Air Berlin hits turbulence, cancels 100 flights over sick pilots

13th Sep, 2017 | Tourism Mail Crew

BERLIN: Air Berlin passengers faced fresh chaos on Tuesday after the beleaguered German airline cancelled 100 flights due to a surge in the number of pilots reporting sick.

The reason for the cancellations is "an extraordinary number of sick reports in the cockpit," said a spokesman for Germany's second-biggest airline, which last month filed for insolvency.

Air Berlin has asked passengers to check the status of their flight on the airline's website prior to their arrival at the airport after it said it was cancelling 100 of its scheduled 750 flights for Tuesday.

About 200 of the 1,500 pilots due to fly on Tuesday had called in sick, the airline said.

"Today is a day that the existence of Air Berlin is threatened," wrote Air Berlin chief operations officer Oliver Iffert in an internal memo seen by dpa.

In another internal memo seen by dpa, the company's board said that 149 captains and first officers had already called in sick for Wednesday.

A spokesman for the airline confirmed that cancellations are expected Wednesday.

Calling it a "pilot revolt," the daily Bild reported that the reason for the jump in the number of pilots claiming to be sick was a dispute over their possible transition from the insolvent airline to a potential new buyer.

However, the pilots' union, Vereinigung Cockpit, denied the report, saying: "At no point did the VC call for (pilots) to report ill."

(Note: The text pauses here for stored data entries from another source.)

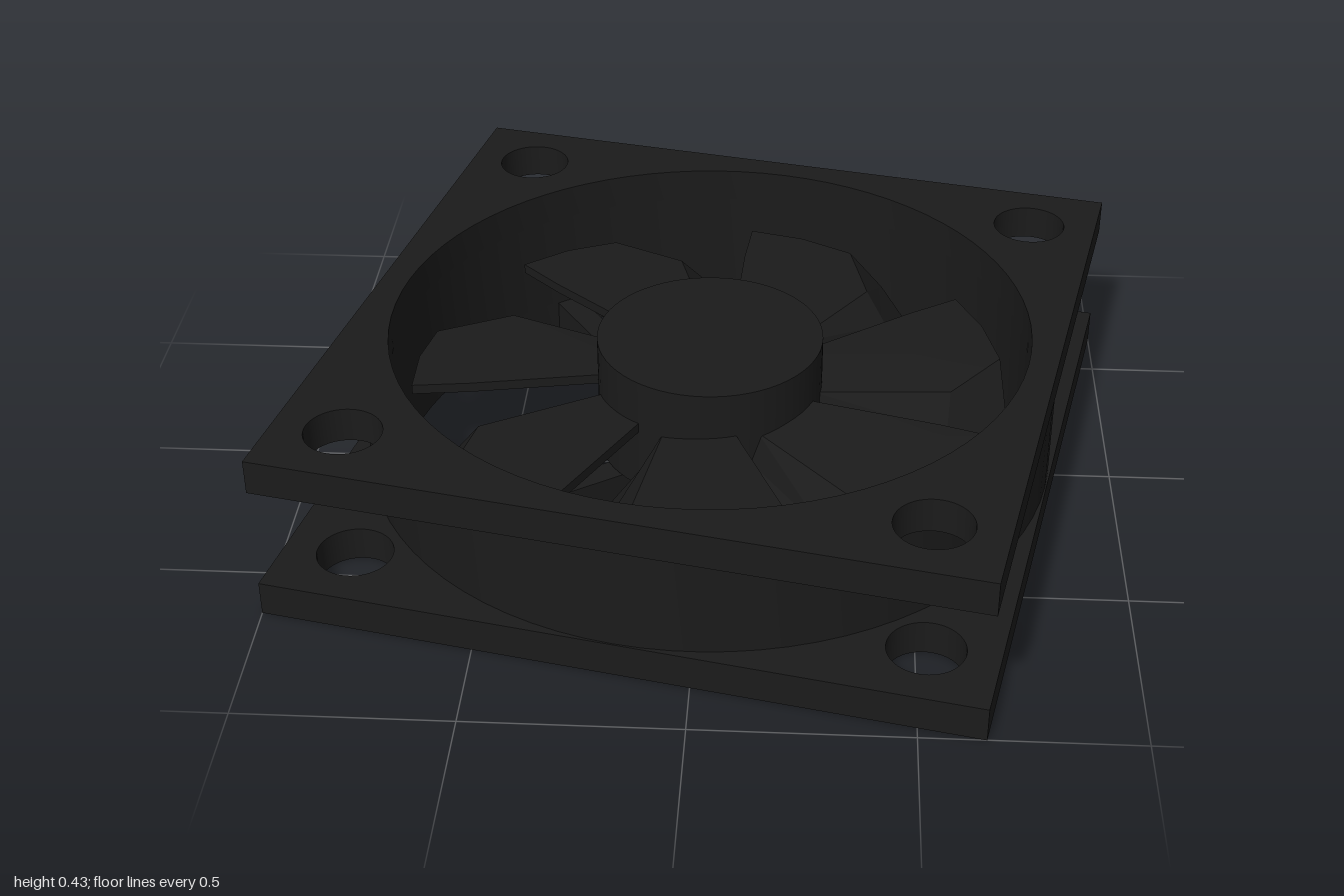
import * as THREE from 'three';
import { toCreasedNormals } from 'three/addons/utils/BufferGeometryUtils.js';

const HEIGHT = 0.425, FLANGE = 0.085, HALF = 0.8435, BORE = 0.775;
const DEG = Math.PI / 180;

function circle(x, y, r) {
  return new THREE.Path().absarc(x, y, r, 0, Math.PI * 2, true);
}

// Extrudes a plan shape upwards, keeping round walls smooth
function extrudeUp(shape, height) {
  const g = new THREE.ExtrudeGeometry(shape, { depth: height, bevelEnabled: false, curveSegments: 40 });
  g.rotateX(-Math.PI / 2);
  return toCreasedNormals(g, 0.6);
}

function flangeGeometry() {
  const s = new THREE.Shape([[-1, -1], [1, -1], [1, 1], [-1, 1]].map(([x, y]) => new THREE.Vector2(x * HALF, y * HALF)));
  s.holes.push(circle(0, 0, BORE));
  for (const x of [-0.675, 0.675]) for (const y of [-0.675, 0.675]) s.holes.push(circle(x, y, 0.09));
  return extrudeUp(s, FLANGE);
}

// Blade: three radial rows, swept and folded down towards the trailing side
function bladeGeometry() {
  const rows = [
    { r: 0.26, a: [80, 60, 42, 36, 29] },
    { r: 0.59, a: [84, 66, 49, 42, 34] },
    { r: 0.73, a: [84, 73, 62, 54, 47] },
  ];
  const heights = [0.27, 0.265, 0.255, 0.185, 0.11];
  const thick = 0.025, n = heights.length, layer = rows.length * n;
  const pos = [], idx = [];
  for (const drop of [0, thick])
    for (const { r, a } of rows)
      a.forEach((deg, i) => pos.push(r * Math.cos(deg * DEG), heights[i] - drop, -r * Math.sin(deg * DEG)));
  const quad = (a, b, c, d) => idx.push(a, b, c, a, c, d);
  for (let j = 0; j < rows.length - 1; j++)
    for (let i = 0; i < n - 1; i++) {
      const a = j * n + i, b = a + 1, c = b + n, d = a + n;
      quad(a, b, c, d);
      quad(a + layer, d + layer, c + layer, b + layer);
    }
  // Rim joining the upper and lower skins
  const rim = [];
  for (let i = 0; i < n; i++) rim.push(i);
  rim.push(2 * n - 1);
  for (let i = n - 1; i >= 0; i--) rim.push(2 * n + i);
  rim.push(n);
  rim.forEach((a, k) => {
    const b = rim[(k + 1) % rim.length];
    quad(a, a + layer, b + layer, b);
  });
  const g = new THREE.BufferGeometry();
  g.setAttribute('position', new THREE.Float32BufferAttribute(pos, 3));
  g.setIndex(idx);
  return toCreasedNormals(g, 0.2);
}

export function createModel() {
  const black = new THREE.MeshStandardMaterial({ color: 0x1b1b1b });
  black.name = 'black plastic';
  const model = new THREE.Group();
  model.name = 'coolingFan';
  const add = (parent, name, geometry, y = 0, turn = 0) => {
    const m = new THREE.Mesh(geometry, black);
    m.name = name;
    m.position.y = y;
    m.rotation.y = turn;
    parent.add(m);
  };

  // Housing, turned slightly about the vertical
  const housing = new THREE.Group();
  housing.name = 'housing';
  housing.rotation.y = -12 * DEG;
  model.add(housing);
  const flange = flangeGeometry();
  add(housing, 'lowerFlange', flange);
  add(housing, 'upperFlange', flange, HEIGHT - FLANGE);
  const ring = new THREE.Shape().absarc(0, 0, 0.84, 0, Math.PI * 2, false);
  ring.holes.push(circle(0, 0, BORE));
  add(housing, 'duct', extrudeUp(ring, HEIGHT - 2 * FLANGE), FLANGE);

  // Crossed support struts under the rotor
  const strut = new THREE.BoxGeometry(2 * BORE + 0.01, 0.08, 0.065);
  for (const turn of [45, 135]) add(housing, 'strut', strut, 0.042, turn * DEG);

  // Rotor with seven blades
  const rotor = new THREE.Group();
  rotor.name = 'rotor';
  model.add(rotor);
  add(rotor, 'hub', new THREE.CylinderGeometry(0.275, 0.275, 0.295, 64), 0.2375);
  const blade = bladeGeometry();
  for (let i = 0; i < 7; i++) add(rotor, 'blade', blade, 0, (i * Math.PI * 2) / 7);

  return model;
}
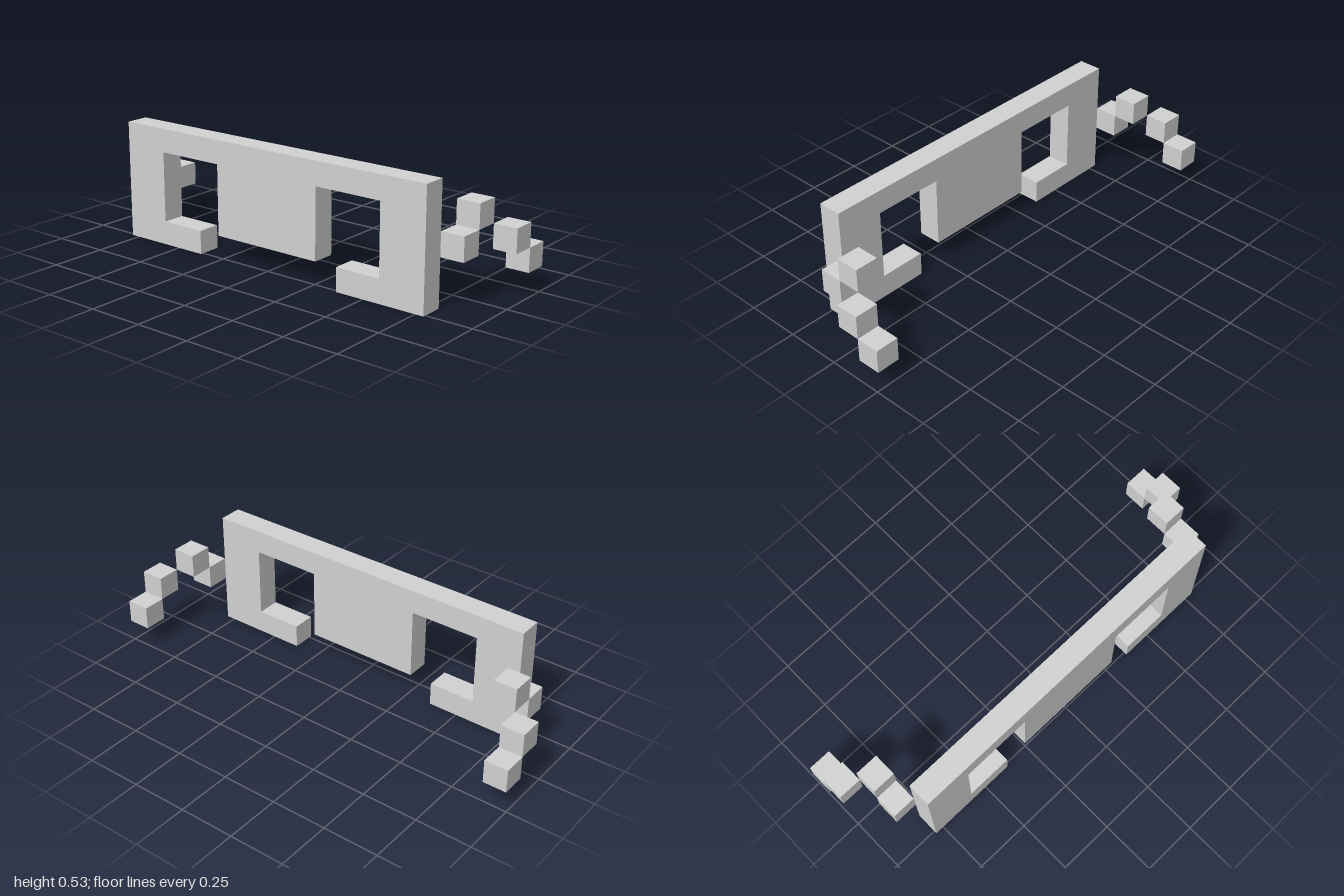
import * as THREE from 'three';

const U = 2 / 19; // one grid cell; the model is 19 cells wide

export function createModel() {
  const model = new THREE.Group();
  const grey = new THREE.MeshStandardMaterial({ color: 0xd2d2d2 });
  grey.name = 'lightGrey';

  // Front panel: one outline with two hooked openings, mirrored about x = 0
  const half = [[2.5, 1], [2.5, 4], [5.5, 4], [5.5, 1], [3.5, 1], [3.5, 0], [7.5, 0], [7.5, 5]];
  const mirrored = half.map(([x, y]) => [-x, y]).reverse();
  const outline = [...half, ...mirrored].map(([x, y]) => new THREE.Vector2(x * U, y * U));
  const panelGeometry = new THREE.ExtrudeGeometry(new THREE.Shape(outline), {
    depth: U,
    bevelEnabled: false,
  });
  const panel = new THREE.Mesh(panelGeometry, grey);
  panel.name = 'frontPanel';
  panel.position.z = 1.5 * U;
  model.add(panel);

  // Side arms: cubes stepping up, then out and down towards the back
  const cube = new THREE.BoxGeometry(U, U, U);
  const steps = [[8, 2.5, 1], [8, 3.5, 0], [9, 2.5, -1], [9, 1.5, -2]];
  for (const [side, name] of [[1, 'leftArm'], [-1, 'rightArm']]) {
    const arm = new THREE.Group();
    arm.name = name;
    steps.forEach(([x, y, z], i) => {
      const block = new THREE.Mesh(cube, grey);
      block.name = `${name}Block${i + 1}`;
      block.position.set(side * x * U, y * U, z * U);
      arm.add(block);
    });
    model.add(arm);
  }

  return model;
}
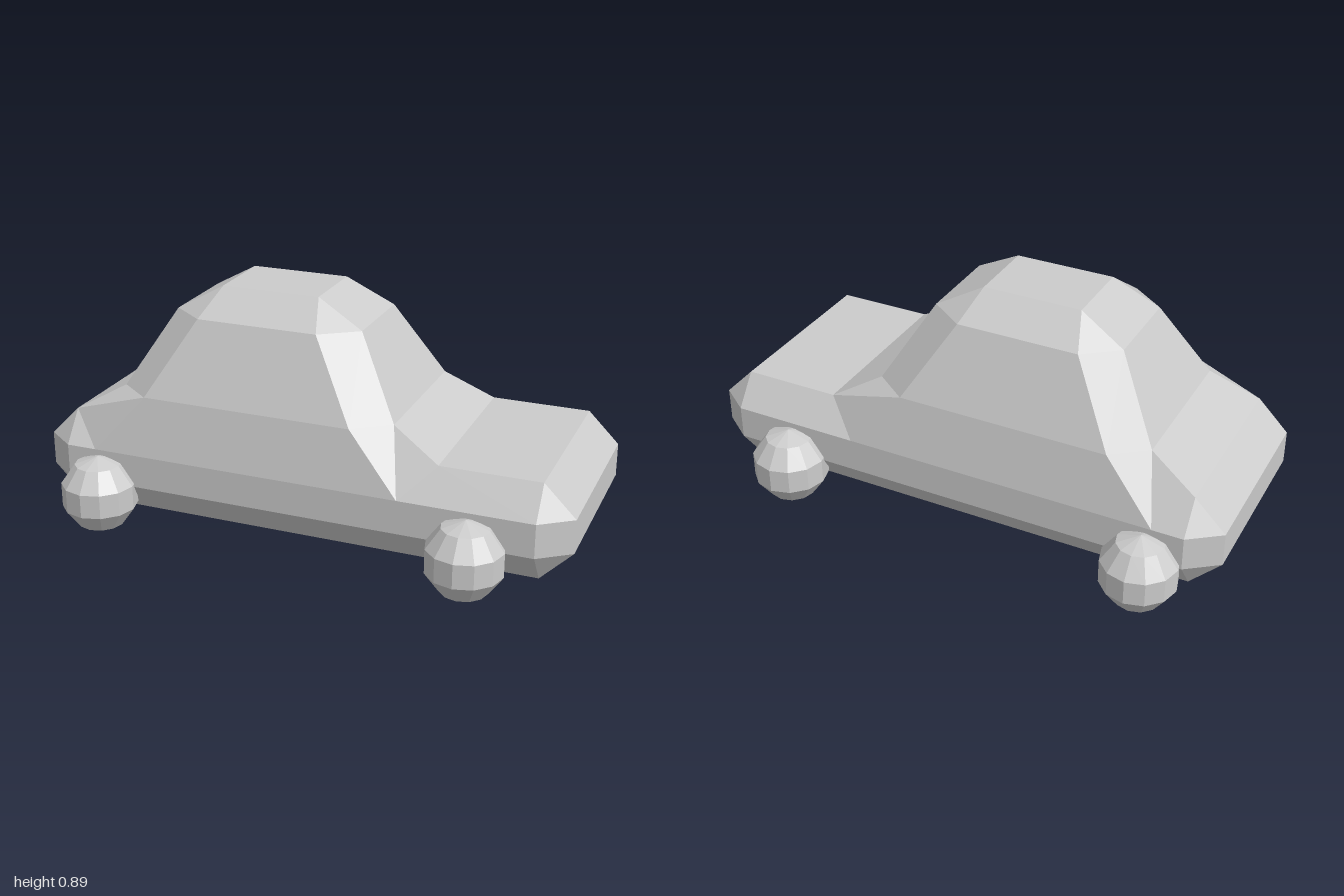
import * as THREE from 'three';

const material = new THREE.MeshStandardMaterial({ color: 0xcccccc, flatShading: true });

// Levels from roof to floor. Each is an eight-cornered ring:
// end strip corners [front x, rear x, y, z], then side panel corners [front x, rear x, y, z]
const levels = [
  [[0, -0.37, 0.895, 0.135], [0, -0.37, 0.895, 0.135]],         // roof
  [[0, -0.37, 0.895, 0.135], [0.04, -0.415, 0.8, 0.26]],        // roof side slope
  [[0.175, -0.54, 0.8, 0.165], [0.04, -0.415, 0.8, 0.26]],      // top of windscreen
  [[0.34, -0.705, 0.52, 0.285], [0.21, -0.58, 0.52, 0.38]],     // lower windscreen
  [[0.52, -0.885, 0.42, 0.34], [0.4, -0.77, 0.305, 0.425]],     // foot of the cabin
  [[0.885, -0.885, 0.42, 0.34], [0.885, -0.885, 0.305, 0.425]], // bonnet edge
  [[1, -1, 0.305, 0.34], [0.885, -0.885, 0.305, 0.425]],        // top of bumper
  [[1, -1, 0.18, 0.34], [0.885, -0.885, 0.18, 0.425]],          // bottom of bumper
  [[0.885, -0.885, 0.065, 0.34], [0.885, -0.885, 0.18, 0.425]], // underside bevel
  [[0.885, -0.885, 0.065, 0.34], [0.885, -0.885, 0.065, 0.34]], // floor
];

function ringOf([[f, r, y, z], [sf, sr, sy, sz]]) {
  return [
    [f, y, z], [sf, sy, sz], [sr, sy, sz], [r, y, z],
    [r, y, -z], [sr, sy, -sz], [sf, sy, -sz], [f, y, -z],
  ].map((p) => new THREE.Vector3(...p));
}

// Lofts the rings together and closes the roof and floor
function bodyGeometry() {
  const points = [];
  const tri = (a, b, c) => {
    if (new THREE.Triangle(a, b, c).getArea() > 1e-6) points.push(a, b, c);
  };
  const quad = (a, b, c, d) => { tri(a, b, c); tri(a, c, d); };
  const rings = levels.map(ringOf);
  for (let i = 0; i < rings.length - 1; i++) {
    const upper = rings[i], lower = rings[i + 1];
    for (let j = 0; j < 8; j++) {
      const k = (j + 1) % 8;
      quad(upper[j], upper[k], lower[k], lower[j]);
    }
  }
  const roof = rings[0], floor = rings[rings.length - 1];
  quad(roof[7], roof[4], roof[3], roof[0]);
  quad(floor[0], floor[3], floor[4], floor[7]);
  const geometry = new THREE.BufferGeometry().setFromPoints(points);
  geometry.computeVertexNormals();
  return geometry;
}

export function createModel() {
  const car = new THREE.Group();
  car.name = 'car';

  const body = new THREE.Mesh(bodyGeometry(), material);
  body.name = 'body';
  car.add(body);

  // Faceted ball wheels, one at each corner
  const ball = new THREE.SphereGeometry(0.145, 12, 5);
  for (const [end, x] of [['front', 0.655], ['rear', -0.745]]) {
    for (const [side, z] of [['Near', 0.45], ['Far', -0.45]]) {
      const wheel = new THREE.Mesh(ball, material);
      wheel.name = `${end}${side}Wheel`;
      wheel.position.set(x, 0.148, z);
      car.add(wheel);
    }
  }
  return car;
}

Air Berlin said it would offer affected passengers the "best alternative travel" options.

The airline announced on Monday that it had slashed a series of international flights as a result of the need to reduce its long-haul operations as part of insolvency proceedings.

This included flights to the Caribbean from the western German city of Dusseldorf to September 24.

The German government was forced last month to provide the airline with a bridging loan of 150 million euros (180 million dollars) to help it to continue operating.

Potential buyers have until September 15 to lodge offers for the struggling carrier, with Germany's biggest airline Lufthansa among bidders seeking to acquire parts of Air Berlin.

German businessman Hans Rudolf Wohrl this week also unveiled a 500-million-euro bid for Air Berlin, which ran up a loss last year of about 782 million euros and has debts totalling nearly 1.2 billion euros.

Air Berlin has operated at a loss every year since 2008, except for 2012, when it sold off its frequent flyer programme.

In the meantime, budget airline Ryanair stepped up its campaign on Tuesday to take on Lufthansa in its home base of Frankfurt with the Irish carrier announcing 34 new flights from Germany's biggest airport from the middle of next year.